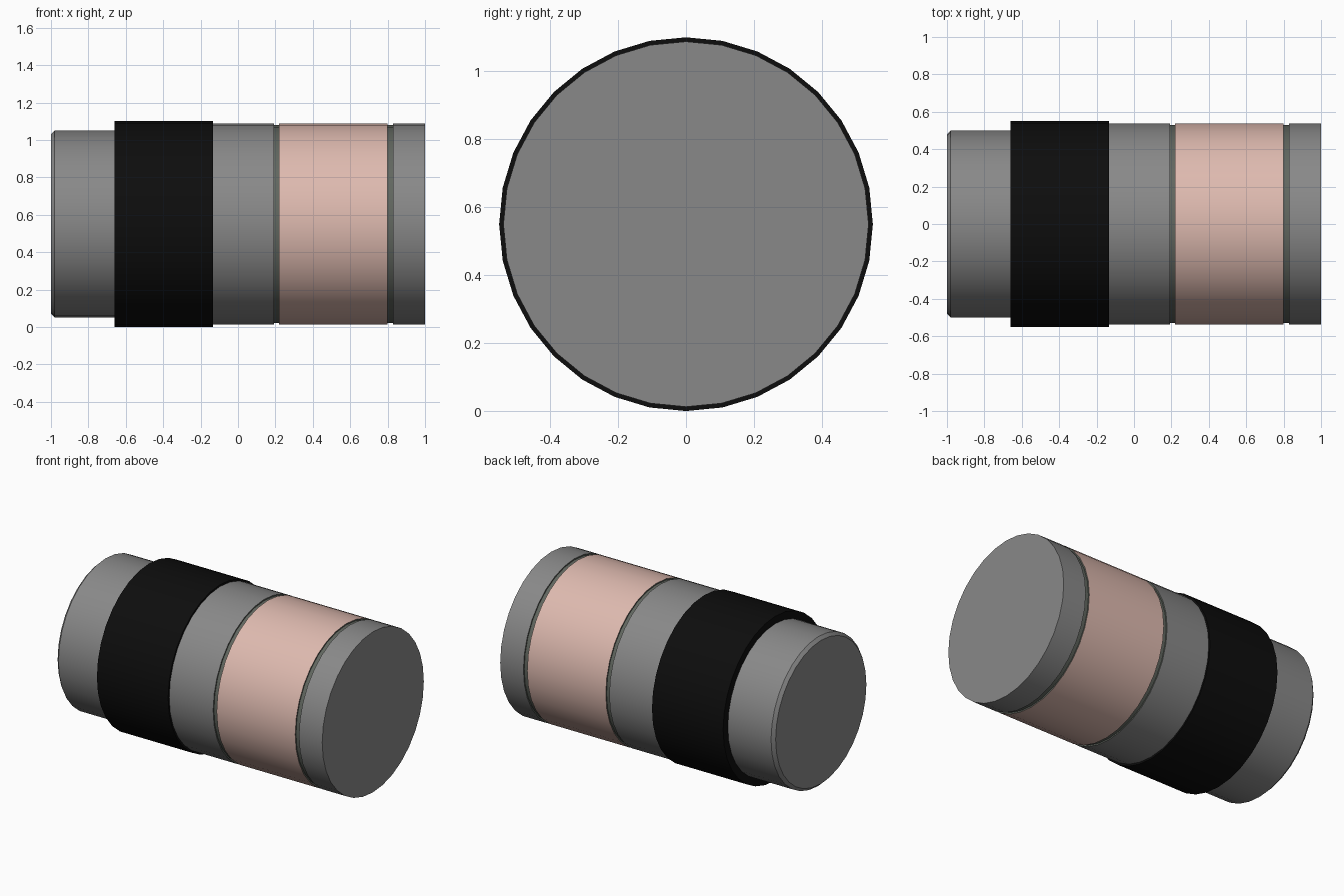
import bpy, bmesh, math

if "Cube" in bpy.data.objects:
    bpy.data.objects.remove(bpy.data.objects["Cube"])

SIDES = 32
CENTRE_Z = 0.55


def material(name, rgb):
    m = bpy.data.materials.new(name)
    m.diffuse_color = (*rgb, 1)
    m.use_nodes = True
    m.node_tree.nodes["Principled BSDF"].inputs["Base Color"].default_value = m.diffuse_color
    return m


grey = material("mid_grey", (0.25, 0.25, 0.25))
dark = material("groove_grey", (0.12, 0.135, 0.115))
black = material("black", (0.004, 0.004, 0.004))
pink = material("pale_pink", (0.73, 0.49, 0.43))


def lathe(name, profile, mat, cap_start=False, cap_end=False):
    """Revolve (x, radius) points around the long axis."""
    bm = bmesh.new()
    rings = []
    for x, r in profile:
        rings.append([bm.verts.new((x, r * math.sin(2 * math.pi * i / SIDES),
                                    CENTRE_Z + r * math.cos(2 * math.pi * i / SIDES)))
                      for i in range(SIDES)])
    for a, b in zip(rings, rings[1:]):
        for i in range(SIDES):
            j = (i + 1) % SIDES
            bm.faces.new((a[i], b[i], b[j], a[j]))
    if cap_start:
        bm.faces.new(rings[0])
    if cap_end:
        bm.faces.new(rings[-1][::-1])
    # make every face point away from the axis, or along it for walls and caps
    bm.normal_update()
    if cap_start or cap_end:
        bmesh.ops.recalc_face_normals(bm, faces=bm.faces[:])
    side = next(f for f in bm.faces if len(f.verts) == 4 and abs(f.normal.x) < 0.1)
    c = side.calc_center_median()
    c.z -= CENTRE_Z
    c.x = 0
    if side.normal.dot(c) < 0:
        bmesh.ops.reverse_faces(bm, faces=bm.faces[:])
    me = bpy.data.meshes.new(name)
    bm.to_mesh(me)
    bm.free()
    me.materials.append(mat)
    ob = bpy.data.objects.new(name, me)
    bpy.context.collection.objects.link(ob)
    bpy.context.view_layer.objects.active = ob
    ob.select_set(True)
    bpy.ops.object.shade_smooth_by_angle(angle=math.radians(30))
    ob.select_set(False)
    return ob


R = 0.5375   # main body
G = 0.529    # groove floor

# narrow neck with chamfered end
lathe("neck", [(-1, 0.48), (-0.98, 0.5), (-0.66, 0.5)], grey, cap_start=True)
# raised black grip with its end walls
lathe("grip_sleeve", [(-0.66, 0.5), (-0.66, 0.55), (-0.133, 0.55), (-0.133, R)], black)
# middle collar
lathe("middle_collar", [(-0.133, R), (0.192, R)], grey)
# grooves either side of the coloured band
for name, x0, x1 in (("left_groove", 0.192, 0.218), ("right_groove", 0.8, 0.828)):
    lathe(name, [(x0, R), (x0, G), (x1, G), (x1, R)], dark)
# coloured band
lathe("colour_band", [(0.218, R), (0.8, R)], pink)
# end cap
lathe("end_cap", [(0.828, R), (1, R)], grey, cap_end=True)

--

What you are asked to do - Your answer must be the line holding "# coloured band" and every later line of the entries above, written out exactly, and nothing else.

Exercise output -
# coloured band
lathe("colour_band", [(0.218, R), (0.8, R)], pink)
# end cap
lathe("end_cap", [(0.828, R), (1, R)], grey, cap_end=True)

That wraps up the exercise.